▶ _Items listed in a dataset_
_____

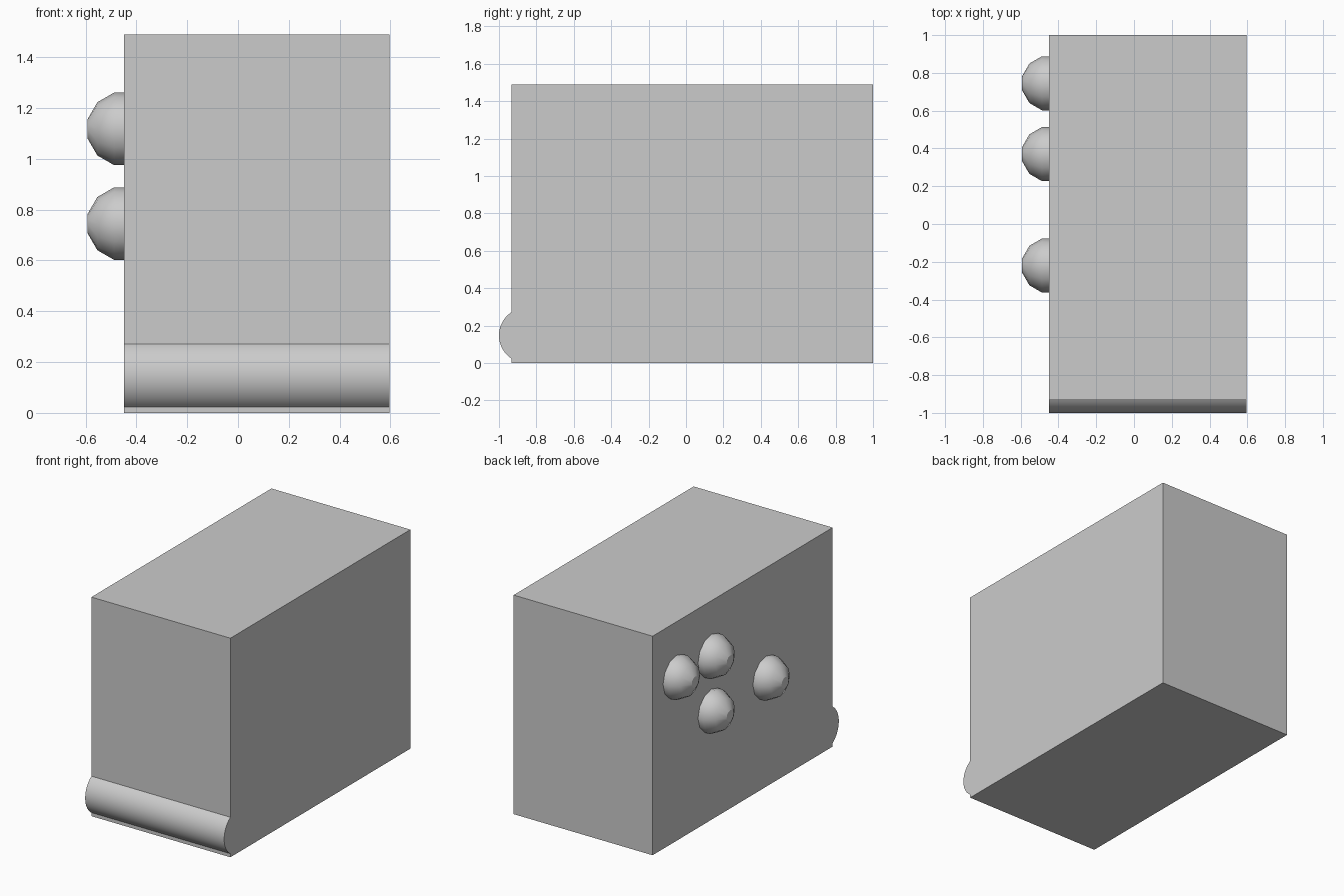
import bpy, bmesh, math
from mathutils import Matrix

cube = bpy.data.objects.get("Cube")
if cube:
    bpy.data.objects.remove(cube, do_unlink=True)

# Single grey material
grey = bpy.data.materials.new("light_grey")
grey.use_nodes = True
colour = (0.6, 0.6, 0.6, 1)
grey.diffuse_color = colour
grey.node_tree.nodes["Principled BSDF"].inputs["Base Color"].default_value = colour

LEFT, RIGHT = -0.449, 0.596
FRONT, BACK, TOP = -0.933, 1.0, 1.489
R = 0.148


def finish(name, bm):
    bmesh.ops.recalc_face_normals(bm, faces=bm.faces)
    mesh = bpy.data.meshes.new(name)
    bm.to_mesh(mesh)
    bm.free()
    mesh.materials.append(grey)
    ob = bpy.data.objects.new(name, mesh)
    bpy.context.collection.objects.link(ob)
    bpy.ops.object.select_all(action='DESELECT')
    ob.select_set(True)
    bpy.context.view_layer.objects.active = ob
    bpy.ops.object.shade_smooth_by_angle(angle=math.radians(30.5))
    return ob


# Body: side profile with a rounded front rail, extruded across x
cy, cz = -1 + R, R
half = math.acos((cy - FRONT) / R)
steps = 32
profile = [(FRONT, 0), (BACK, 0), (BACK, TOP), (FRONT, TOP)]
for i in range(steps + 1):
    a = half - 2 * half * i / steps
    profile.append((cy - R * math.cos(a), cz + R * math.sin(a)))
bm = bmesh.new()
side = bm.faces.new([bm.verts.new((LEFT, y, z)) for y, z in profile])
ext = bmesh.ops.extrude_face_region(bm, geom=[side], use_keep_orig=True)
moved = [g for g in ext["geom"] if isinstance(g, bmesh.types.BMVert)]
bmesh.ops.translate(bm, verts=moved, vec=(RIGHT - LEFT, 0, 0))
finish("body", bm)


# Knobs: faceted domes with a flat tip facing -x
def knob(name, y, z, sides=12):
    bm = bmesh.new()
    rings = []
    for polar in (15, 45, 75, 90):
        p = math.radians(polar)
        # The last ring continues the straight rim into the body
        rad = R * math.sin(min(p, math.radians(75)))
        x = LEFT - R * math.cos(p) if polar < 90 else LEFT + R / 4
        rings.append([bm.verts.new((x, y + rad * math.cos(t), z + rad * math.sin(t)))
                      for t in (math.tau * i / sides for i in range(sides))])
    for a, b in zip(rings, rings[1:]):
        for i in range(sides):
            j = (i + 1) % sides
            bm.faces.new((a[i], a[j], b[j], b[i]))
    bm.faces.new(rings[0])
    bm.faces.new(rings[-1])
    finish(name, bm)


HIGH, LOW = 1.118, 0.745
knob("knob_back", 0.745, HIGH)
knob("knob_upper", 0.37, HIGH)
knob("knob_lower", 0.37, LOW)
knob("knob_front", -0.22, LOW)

_____

▶ _Exercise directions_
A faithful copy is needed: reproduce all of the data above, leaving the pictures out.

▶ _Written answer_
import bpy, bmesh, math
from mathutils import Matrix

cube = bpy.data.objects.get("Cube")
if cube:
    bpy.data.objects.remove(cube, do_unlink=True)

# Single grey material
grey = bpy.data.materials.new("light_grey")
grey.use_nodes = True
colour = (0.6, 0.6, 0.6, 1)
grey.diffuse_color = colour
grey.node_tree.nodes["Principled BSDF"].inputs["Base Color"].default_value = colour

LEFT, RIGHT = -0.449, 0.596
FRONT, BACK, TOP = -0.933, 1.0, 1.489
R = 0.148


def finish(name, bm):
    bmesh.ops.recalc_face_normals(bm, faces=bm.faces)
    mesh = bpy.data.meshes.new(name)
    bm.to_mesh(mesh)
    bm.free()
    mesh.materials.append(grey)
    ob = bpy.data.objects.new(name, mesh)
    bpy.context.collection.objects.link(ob)
    bpy.ops.object.select_all(action='DESELECT')
    ob.select_set(True)
    bpy.context.view_layer.objects.active = ob
    bpy.ops.object.shade_smooth_by_angle(angle=math.radians(30.5))
    return ob


# Body: side profile with a rounded front rail, extruded across x
cy, cz = -1 + R, R
half = math.acos((cy - FRONT) / R)
steps = 32
profile = [(FRONT, 0), (BACK, 0), (BACK, TOP), (FRONT, TOP)]
for i in range(steps + 1):
    a = half - 2 * half * i / steps
    profile.append((cy - R * math.cos(a), cz + R * math.sin(a)))
bm = bmesh.new()
side = bm.faces.new([bm.verts.new((LEFT, y, z)) for y, z in profile])
ext = bmesh.ops.extrude_face_region(bm, geom=[side], use_keep_orig=True)
moved = [g for g in ext["geom"] if isinstance(g, bmesh.types.BMVert)]
bmesh.ops.translate(bm, verts=moved, vec=(RIGHT - LEFT, 0, 0))
finish("body", bm)


# Knobs: faceted domes with a flat tip facing -x
def knob(name, y, z, sides=12):
    bm = bmesh.new()
    rings = []
    for polar in (15, 45, 75, 90):
        p = math.radians(polar)
        # The last ring continues the straight rim into the body
        rad = R * math.sin(min(p, math.radians(75)))
        x = LEFT - R * math.cos(p) if polar < 90 else LEFT + R / 4
        rings.append([bm.verts.new((x, y + rad * math.cos(t), z + rad * math.sin(t)))
                      for t in (math.tau * i / sides for i in range(sides))])
    for a, b in zip(rings, rings[1:]):
        for i in range(sides):
            j = (i + 1) % sides
            bm.faces.new((a[i], a[j], b[j], b[i]))
    bm.faces.new(rings[0])
    bm.faces.new(rings[-1])
    finish(name, bm)


HIGH, LOW = 1.118, 0.745
knob("knob_back", 0.745, HIGH)
knob("knob_upper", 0.37, HIGH)
knob("knob_lower", 0.37, LOW)
knob("knob_front", -0.22, LOW)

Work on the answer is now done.